What to do:
Leaving out every picture, retype the lines below from the top through the one that contains "grey.diffuse_color = GREY".

★ ★ ★ ★ ★

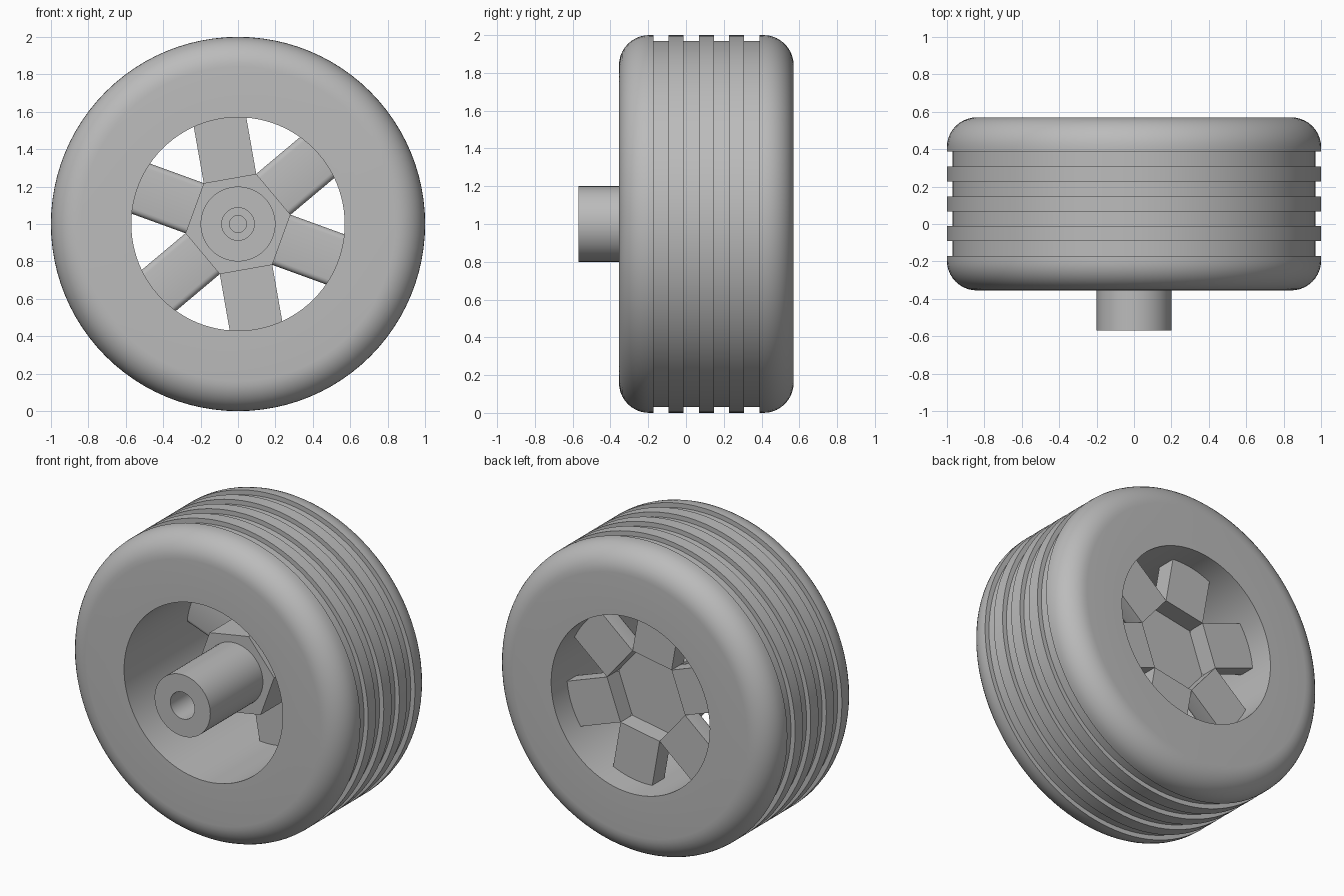
import bpy, bmesh
from math import sin, cos, pi, radians
from mathutils import Matrix, Vector

old = bpy.data.objects.get("Cube")
if old:
    bpy.data.objects.remove(old, do_unlink=True)

GREY = (0.5, 0.5, 0.5, 1.0)
grey = bpy.data.materials.new("plain grey")
grey.use_nodes = True
grey.diffuse_color = GREY
grey.node_tree.nodes["Principled BSDF"].inputs["Base Color"].default_value = GREY


def finish(bm, name):
    bmesh.ops.recalc_face_normals(bm, faces=bm.faces)
    mesh = bpy.data.meshes.new(name)
    bm.to_mesh(mesh)
    bm.free()
    obj = bpy.data.objects.new(name, mesh)
    obj.location.z = 1.0
    mesh.materials.append(grey)
    bpy.context.collection.objects.link(obj)
    bpy.ops.object.select_all(action="DESELECT")
    obj.select_set(True)
    bpy.context.view_layer.objects.active = obj
    bpy.ops.object.shade_smooth_by_angle(angle=radians(25))
    return obj


def revolve(name, profile, closed, steps=96):
    """Spin (radius, y) points around the axle, which runs along y."""
    bm = bmesh.new()
    verts = [bm.verts.new((r, y, 0)) for r, y in profile]
    pairs = list(zip(verts, verts[1:]))
    if closed:
        pairs.append((verts[-1], verts[0]))
    edges = [bm.edges.new(p) for p in pairs]
    bmesh.ops.spin(bm, geom=verts + edges, cent=(0, 0, 0), axis=(0, 1, 0),
                   angle=2 * pi, steps=steps, use_merge=True)
    bmesh.ops.remove_doubles(bm, verts=bm.verts, dist=0.0001)
    return finish(bm, name)


def prism(outline, front, back):
    """Extrude an (x, z) outline along y."""
    bm = bmesh.new()
    face = bm.faces.new([bm.verts.new((x, front, z)) for x, z in outline])
    out = bmesh.ops.extrude_face_region(bm, geom=[face])
    moved = [v for v in out["geom"] if isinstance(v, bmesh.types.BMVert)]
    bmesh.ops.translate(bm, verts=moved, vec=(0, back - front, 0))
    return bm


# Tyre: rounded shoulders, four tread grooves, straight bore
FRONT, BACK, BORE, ROUND = -0.355, 0.57, 0.57, 0.16


def shoulder(y_mid, start):
    arc = [radians(start + 90 * i / 10) for i in range(11)]
    return [(1 - ROUND + ROUND * cos(a), y_mid + ROUND * sin(a)) for a in arc]


profile = [(BORE, FRONT)] + shoulder(FRONT + ROUND, -90)
for k in range(4):
    y = -0.172 + 0.16 * k
    profile += [(1, y), (0.97, y), (0.97, y + 0.08), (1, y + 0.08)]
profile += shoulder(BACK - ROUND, 0) + [(BORE, BACK)]
revolve("tyre", profile, True)

# Axle stub with a stepped blind hole
revolve("axle_stub", [(0, -0.05), (0.045, -0.05), (0.045, -0.2), (0.087, -0.2),
                      (0.087, -0.57), (0.2, -0.57), (0.2, -0.01)], False, 64)

# Six-sided hub
R = 0.285
corners = [radians(10 + 60 * k) for k in range(6)]
finish(prism([(R * cos(a), R * sin(a)) for a in corners], -0.03, 0.29), "hub")

# Spokes: each as wide as one hub side, standing proud of the hub at the back
INNER, OUTER, HALF = R * cos(pi / 6), 0.62, R / 2
for k in range(6):
    bm = prism([(INNER, -HALF), (OUTER, -HALF), (OUTER, HALF), (INNER, HALF)],
               0.285, 0.41)
    if k % 3 != 1:
        # Softened front edges on the slanted spokes
        long_edges = [e for e in bm.edges
                      if abs(e.verts[0].co.x - e.verts[1].co.x) > 0.1
                      and all(v.co.y < 0.3 for v in e.verts)]
        bmesh.ops.bevel(bm, geom=long_edges, offset=0.03, segments=4,
                        profile=0.5, affect="EDGES")
    bm.transform(Matrix.Rotation(radians(-40 - 60 * k), 4, Vector((0, 1, 0))))
    finish(bm, "spoke_%d" % (k + 1))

★ ★ ★ ★ ★

Output for this task:
import bpy, bmesh
from math import sin, cos, pi, radians
from mathutils import Matrix, Vector

old = bpy.data.objects.get("Cube")
if old:
    bpy.data.objects.remove(old, do_unlink=True)

GREY = (0.5, 0.5, 0.5, 1.0)
grey = bpy.data.materials.new("plain grey")
grey.use_nodes = True
grey.diffuse_color = GREY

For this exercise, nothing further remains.